Thank you for your reply. I have seen and read the guidelines for continuous cruising, but of course these are but guidelines, so we choose to abide by the law (BW Act 1995 Section 17) which states that we may stay in one place for up to 14 days but does not state how far. You very rightly said that it is not the business of British Waterways to dictate how far we should move, so I look forward to keeping a pleasant, amicable, customer-service-based relationship with British Waterways. We move a reasonable distance and don’t overstay on moorings, so I don’t expect to be given any more notices. We pay a lot of money for our licence and I don’t like seeing it wasted on notices and letters trying to ‘enforce’ guidelines which don’t have the force of law, when the time and money could be spent on doing much more important and relevant jobs like dredging the canal, maintaining the banks so that we can moor in more places, and increasing the number of facilities in the area.

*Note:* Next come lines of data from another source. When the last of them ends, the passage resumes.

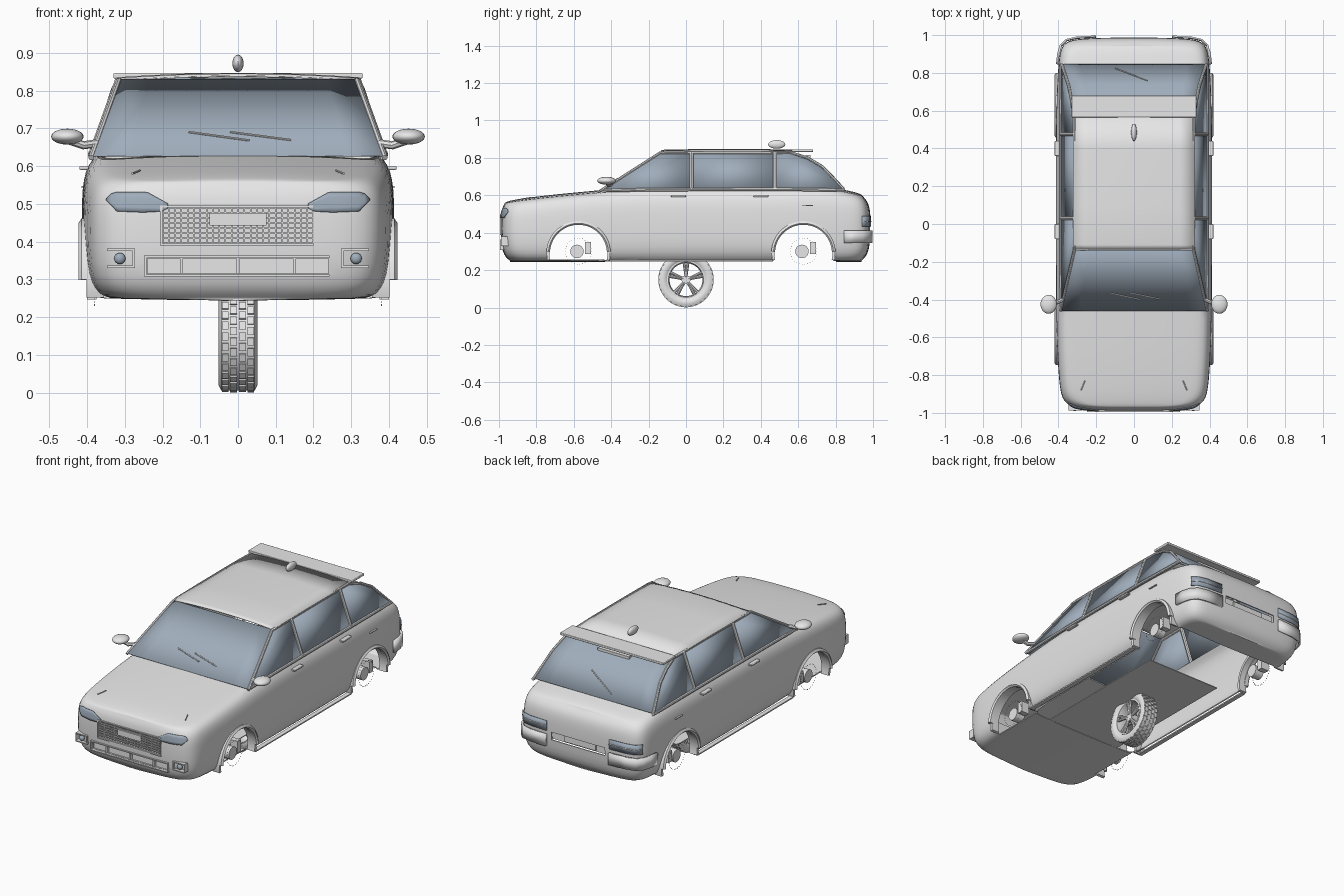
import bpy, bmesh, math
from mathutils import Matrix, Vector
from mathutils.bvhtree import BVHTree

if "Cube" in bpy.data.objects:
    bpy.data.objects.remove(bpy.data.objects["Cube"])


def material(name, rgb):
    m = bpy.data.materials.new(name)
    m.use_nodes = True
    m.diffuse_color = (*rgb, 1)
    m.node_tree.nodes["Principled BSDF"].inputs["Base Color"].default_value = (*rgb, 1)
    return m


PAINT = material("light grey", (0.8, 0.8, 0.8))
GLASS = material("blue grey glass", (0.35, 0.42, 0.5))
made = []


def finish(name, bm, mat, mirror=False, thick=0, bevel=0, closed=True):
    bmesh.ops.remove_doubles(bm, verts=bm.verts, dist=1e-5)
    if closed:
        bmesh.ops.recalc_face_normals(bm, faces=bm.faces)
    me = bpy.data.meshes.new(name)
    bm.to_mesh(me)
    bm.free()
    ob = bpy.data.objects.new(name, me)
    bpy.context.collection.objects.link(ob)
    me.materials.append(mat)
    made.append(ob)
    if mirror:
        ob.modifiers.new("mirror", "MIRROR")
    if thick:
        ob.modifiers.new("thickness", "SOLIDIFY").thickness = thick
        ob.modifiers["thickness"].offset = 1
    if bevel:
        b = ob.modifiers.new("bevel", "BEVEL")
        b.width, b.segments = bevel, 2
    return ob


def make(name, verts, faces, mat, **kw):
    me = bpy.data.meshes.new("temp")
    me.from_pydata(verts, [], faces)
    bm = bmesh.new()
    bm.from_mesh(me)
    bpy.data.meshes.remove(me)
    return finish(name, bm, mat, **kw)


def grid(name, rows, mat, **kw):
    n = len(rows[0])
    faces = [(i * n + j, i * n + n + j, i * n + n + j + 1, i * n + j + 1)
             for i in range(len(rows) - 1) for j in range(n - 1)]
    return make(name, [p for r in rows for p in r], faces, mat, closed=False, **kw)


def boxes(name, spans, mat=PAINT, **kw):
    bm = bmesh.new()
    for lo, hi in spans:
        lo, hi = Vector(lo), Vector(hi)
        bmesh.ops.create_cube(bm, size=1, matrix=Matrix.LocRotScale((lo + hi) / 2, None, hi - lo))
    return finish(name, bm, mat, **kw)


def tubes(name, paths, r, mat=PAINT, **kw):
    cu = bpy.data.curves.new("temp", "CURVE")
    cu.dimensions, cu.bevel_depth, cu.bevel_resolution, cu.use_fill_caps = "3D", r, 2, True
    for path in paths:
        sp = cu.splines.new("POLY")
        sp.points.add(len(path) - 1)
        for p, co in zip(sp.points, path):
            p.co = (*co, 1)
    tmp = bpy.data.objects.new("temp", cu)
    bm = bmesh.new()
    bm.from_mesh(tmp.to_mesh())
    bpy.data.objects.remove(tmp)
    bpy.data.curves.remove(cu)
    return finish(name, bm, mat, **kw)


def ellipsoid(name, centre, radii, mat=PAINT, **kw):
    bm = bmesh.new()
    bmesh.ops.create_uvsphere(bm, u_segments=24, v_segments=14, radius=1,
                              matrix=Matrix.LocRotScale(Vector(centre), None, Vector(radii)))
    return finish(name, bm, mat, **kw)


def revolve(name, profile, y, z, mat=PAINT, start=0, end=360, steps=48, **kw):
    # closed (x, radius) profile swept around an axis along x
    k, verts, faces = len(profile), [], []
    for s in range(steps + 1):
        a = math.radians(start + (end - start) * s / steps)
        verts += [(x, y + r * math.cos(a), z + r * math.sin(a)) for x, r in profile]
    for s in range(steps):
        faces += [(s * k + j, s * k + (j + 1) % k, s * k + k + (j + 1) % k, s * k + k + j) for j in range(k)]
    if end - start < 360:
        faces += [tuple(range(k)), tuple(range(steps * k, steps * k + k))]
    return make(name, verts, faces, mat, **kw)


def bake(ob):
    dg = bpy.context.evaluated_depsgraph_get()
    me = bpy.data.meshes.new_from_object(ob.evaluated_get(dg))
    ob.modifiers.clear()
    ob.data = me


def lerp_table(table, v):
    for (a, p), (b, q) in zip(table, table[1:]):
        if v <= b:
            return p + (q - p) * (v - a) / (b - a)
    return table[-1][1]


# Body shell: plan outline, shoulder height along y, inset against height
OUTLINE = [(0, -.99), (.1, -.99), (.2, -.988), (.28, -.982), (.335, -.968), (.37, -.94), (.387, -.9),
           (.397, -.83), (.405, -.7), (.41, -.57), (.412, -.455), (.414, -.2), (.414, .1), (.414, .4), (.412, .6),
           (.407, .74), (.4, .845), (.394, .9), (.382, .94), (.355, .968), (.3, .98), (.2, .985), (.1, .987), (0, .987)]
SHOULDER = [(-1, .555), (-.9, .57), (-.75, .588), (-.45, .615), (-.2, .632), (.8, .632), (.86, .62), (.94, .605), (1, .59)]
LEVELS = [(0, .05), (.06, .025), (.18, .007), (.4, 0), (.7, 0), (.82, .005), (.92, .015), (1, .04)]
rows = []
for x, y in OUTLINE:
    s, wall = lerp_table(SHOULDER, y), []
    for t, d in LEVELS:
        dy = d * .5 if t > .5 and y < 0 else d
        wall.append((x * (1 - d / .41), y * (1 - dy / .99), .25 + (s - .25) * t))
    bx, by, bz = wall[0]
    ex, ey, ez = wall[-1]
    pan = [(bx * f, by, bz - .006 * (1 - f * f)) for f in (0, .3, .6, .85)]
    lid = [(ex * f, ey, ez + .014 * (1 - f * f) * (ex / .37) ** 2) for f in (.85, .65, .4, .2, 0)]
    rows.append(pan + wall + lid)
body = grid("body_shell", rows, PAINT)
bm = bmesh.new()
bm.from_mesh(body.data)
gaps = []
for f in bm.faces:
    c = f.calc_center_median()
    if (-.455 < c.y < .82 and f.normal.z > .8) or (-.45 < c.y < .82 and c.z < .2505):
        gaps.append(f)
bmesh.ops.delete(bm, geom=gaps, context="FACES")
bm.to_mesh(body.data)
bm.free()
body.modifiers.new("mirror", "MIRROR")
body.modifiers.new("smooth", "SUBSURF").levels = 1
body.modifiers.new("thickness", "SOLIDIFY").thickness = .006
bake(body)
skin = BVHTree.FromPolygons([v.co for v in body.data.vertices], [p.vertices for p in body.data.polygons])


def front_y(x, z):
    hit = skin.ray_cast(Vector((x, -2, z)), Vector((0, 1, 0)))[0]
    return hit.y if hit else -.95


# Wheel arches, grille, intake and plate openings
AXLES = (-.575, .628)
cutters = [revolve("arch_cutter", [(.34, 0), (.34, .166), (.6, .166), (.6, 0)], y, .29, mirror=True) for y in AXLES]
cutters.append(boxes("opening_cutter", [((-.2, -1.1, .395), (.2, -.94, .49)), ((-.24, -1.1, .315), (.24, -.94, .355)),
                                        ((-.17, .94, .385), (.17, 1.1, .43))]))
for c in cutters:
    bake(c)
    b = body.modifiers.new("cut", "BOOLEAN")
    b.object, b.solver = c, "EXACT"
bake(body)
for c in cutters:
    made.remove(c)
    bpy.data.objects.remove(c)

# Grille, lower intake and rear plate recess
boxes("recess_backs", [((-.21, -.968, .39), (.21, -.962, .495)), ((-.25, -.968, .305), (.25, -.962, .365)),
                       ((-.18, .955, .38), (.18, .96, .435))])
mesh_bars = [((-.2 + .4 * i / 24 - .002, -.985, .395), (-.2 + .4 * i / 24 + .002, -.975, .49)) for i in range(25)]
mesh_bars += [((-.2, -.987, .395 + .0136 * i - .002), (.2, -.977, .395 + .0136 * i + .002)) for i in range(8)]
boxes("grille_mesh", mesh_bars)


def frame(name, w, lo, hi, y0, y1, t=.006, cx=0, **kw):
    a, b = cx - w, cx + w
    boxes(name, [((a, y0, lo - t), (b, y1, lo)), ((a, y0, hi), (b, y1, hi + t)),
                 ((a - t, y0, lo - t), (a, y1, hi + t)), ((b, y0, lo - t), (b, y1, hi + t))], **kw)


frame("grille_frame", .2, .395, .49, -.994, -.965)
frame("intake_frame", .243, .313, .357, -.994, -.965)
boxes("intake_bars", [((x - .004, -.988, .315), (x + .004, -.965, .355)) for x in (-.15, 0, .15)])
boxes("front_plate", [((-.075, -.994, .442), (.075, -.986, .475))])
boxes("rear_plate", [((-.1, .96, .388), (.1, .97, .425))])

# Headlights and fog lamps
LIGHT_LOW = [(.185, .488), (.2, .48), (.25, .477), (.32, .48), (.347, .508)]
LIGHT_HIGH = [(.185, .5), (.2, .508), (.24, .53), (.33, .53), (.347, .512)]
lamp = []
for i in range(13):
    x = .185 + .162 * i / 12
    lo, hi = lerp_table(LIGHT_LOW, x), lerp_table(LIGHT_HIGH, x)
    zs = [lo + (hi - lo) * j / 4 for j in range(5)]
    lamp.append([(x, front_y(x, z) - .002, z) for z in zs])
grid("headlights", lamp, GLASS, mirror=True, thick=.004)
frame("fog_lamp_frame", .034, .336, .375, -.988, -.95, cx=.313, mirror=True)
ellipsoid("fog_lamp", (.313, -.978, .355), (.015, .012, .015), GLASS, mirror=True)


# Rear lamps and bumper corners follow the outline
def band(name, y_from, lo, hi, thick, mat):
    path = [p for p in OUTLINE if p[1] >= y_from and p[0] >= .2]
    return grid(name, [[(x, y, lo), (x, y, hi)] for x, y in path], mat, mirror=True, thick=thick)


band("tail_lights", .93, .432, .488, .004, GLASS)
band("tail_light_divider", .93, .458, .462, .007, PAINT)
band("rear_bumper_corners", .84, .345, .412, .013, PAINT)


# Cabin glass
def side(y, z):
    return (.386 - (z - .63) * .36, y, z)


cols = [i / 4 for i in range(4, -5, -1)]
grid("windshield", [[(b * f, y, z) for f in cols]
                    for b, y, z in ((.385, -.46, .625), (.35, -.3, .726), (.313, -.138, .828))], GLASS, thick=.003)
REAR = [(.318, .56, .83), (.33, .65, .8), (.345, .73, .753), (.382, .845, .63)]
grid("rear_window", [[(b * f, y, z) for f in cols] for b, y, z in REAR], GLASS, thick=.003)
PANES = {"front": [(-.445, .63), (.03, .63), (.03, .826), (-.145, .826)],
         "middle": [(.03, .63), (.475, .63), (.475, .826), (.03, .826)],
         "rear": [(.475, .63), (.845, .63), (.73, .753), (.65, .8), (.56, .826), (.475, .826)]}
for key, pane in PANES.items():
    make(key + "_side_window", [side(*p) for p in pane], [tuple(range(len(pane)))], GLASS, mirror=True, thick=.003)

# Roof, pillars and belt trim
roof = [[(.322 * f, y, z + .012 * (1 - f * f)) for f in cols]
        for y, z in ((-.134, .824), (-.11, .829), (.1, .831), (.4, .831), (.58, .828))]
grid("roof", roof, PAINT, thick=.004)
tubes("pillars", [[side(.03, .63), side(.03, .83)], [side(.475, .63), side(.475, .83)]], .011, mirror=True)
tubes("window_frame", [[side(-.46, .622), side(-.14, .826), side(.56, .828)] + [Vector(p) for p in REAR[1:]]],
      .008, mirror=True)
tubes("belt_trim", [[(.385, -.44, .625), (.389, -.2, .63), (.389, .5, .632), (.384, .85, .628)]], .009, mirror=True)

# Roof spoiler, brake lamp and antenna
boxes("roof_spoiler", [((-.33, .565, .832), (.33, .68, .846))], bevel=.003)
boxes("high_brake_lamp", [((-.1, .64, .8), (.1, .665, .815))])
ellipsoid("antenna", (0, .485, .872), (.015, .046, .023))

# Wipers
tubes("wipers", [[(-.13, -.365, .69), (.03, -.4, .668)], [(-.02, -.365, .69), (.14, -.398, .669)],
                 [(-.1, .825, .66), (.07, .76, .73)]], .003)

# Door mirrors, handles and small trim
ellipsoid("mirror_head", (.452, -.425, .678), (.043, .05, .021), mirror=True)
tubes("mirror_arm", [[(.375, -.4, .66), (.41, -.415, .655), (.445, -.42, .667)]], .011, mirror=True)
boxes("door_handles", [((.395, y, .59), (.42, y + .08, .6)) for y in (-.08, .36)], mirror=True, bevel=.003)
boxes("filler_flap", [((.4, .62, .542), (.415, .68, .547))], mirror=True)
tubes("hood_marks", [[(.26, -.83, .588), (.28, -.88, .58)]], .003, mirror=True)

# Floor plate and sills between the arches
boxes("floor_plate", [((-.24, -.45, .247), (.24, .42, .252))])
boxes("sills", [((.375, -.41, .247), (.4, .465, .254))], mirror=True)

# Arch flares, liners and exposed hubs
for label, y in zip(("front", "rear"), AXLES):
    revolve(label + "_arch_flare", [(.39, .152), (.414, .152), (.422, .16), (.414, .172), (.39, .172)], y, .29,
            start=3, end=177, mirror=True)
    revolve(label + "_arch_liner", [(.355, .155), (.402, .155), (.402, .17), (.355, .17)], y, .29,
            start=-13, end=193, mirror=True)
    revolve(label + "_hub", [(.32, 0), (.32, .036), (.375, .036), (.375, 0)], y - .008, .3, steps=24, mirror=True)
    boxes(label + "_caliper", [((.325, y + .036, .285), (.375, y + .068, .35))], mirror=True)
    dots = [Vector((.38, y + .07 * math.cos(a * math.tau / 30), .3 + .07 * math.sin(a * math.tau / 30))) for a in range(30)]
    boxes(label + "_studs", [(d - Vector((.0015,) * 3), d + Vector((.0015,) * 3)) for d in dots], mirror=True)

# Single wheel under the middle
WZ = .149
revolve("tyre", [(-.04, .1), (-.05, .113), (-.051, .13), (-.044, .144), (.044, .144), (.051, .13), (.05, .113), (.04, .1)], 0, WZ)
revolve("rim", [(-.043, .102), (.043, .102), (.043, .094), (.02, .088), (-.02, .088), (-.043, .094)], 0, WZ)
revolve("wheel_hub", [(-.036, 0), (-.036, .024), (.036, .024), (.036, 0)], 0, WZ, steps=24)
spokes = []
for i in range(5):
    for lean in (-.12, .12):
        a = math.pi / 2 + i * math.tau / 5
        spokes.append([(.03, .015 * math.cos(a), WZ + .015 * math.sin(a)),
                       (.034, .094 * math.cos(a + lean), WZ + .094 * math.sin(a + lean))])
tubes("spokes", spokes, .008, mirror=True)
bm = bmesh.new()
for i in range(32):
    for c, x in enumerate((-.034, -.012, .012, .034)):
        spin = Matrix.Rotation((i + .5 * (c % 2)) * math.tau / 32, 4, "X")
        block = Matrix.LocRotScale(Vector((x, 0, .144)), None, Vector((.018, .021, .008)))
        bmesh.ops.create_cube(bm, size=1, matrix=Matrix.Translation((0, 0, WZ)) @ spin @ block)
finish("tread_blocks", bm, PAINT)

# Smooth shading with sharp edges kept
bpy.ops.object.select_all(action="DESELECT")
for ob in made:
    ob.select_set(True)
bpy.context.view_layer.objects.active = body
bpy.ops.object.shade_smooth_by_angle(angle=math.radians(35))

Again, I appreciate the time that you have taken to reply, but I trust that I won’t see more of my licence fee wasted on enforcing the unenforcable.
All the best,
And in view of the legal opinion obtained by NABO which states:
“1. British Waterways may not legally deny or withhold a licence if a
boater breaches the continuous cruising guidelines which do not have
the force of law but are stated as a requirement in the Terms and Conditions.”
please can you confirm that British Waterways will not be sending any more letters such as this one:
to boaters without a home mooring for their boat who obey Section 17 (3) c ii of the 1995 British Waterways Act by not remaining in any one place for longer than 14 days or such longer period as is reasonable in the circumstances.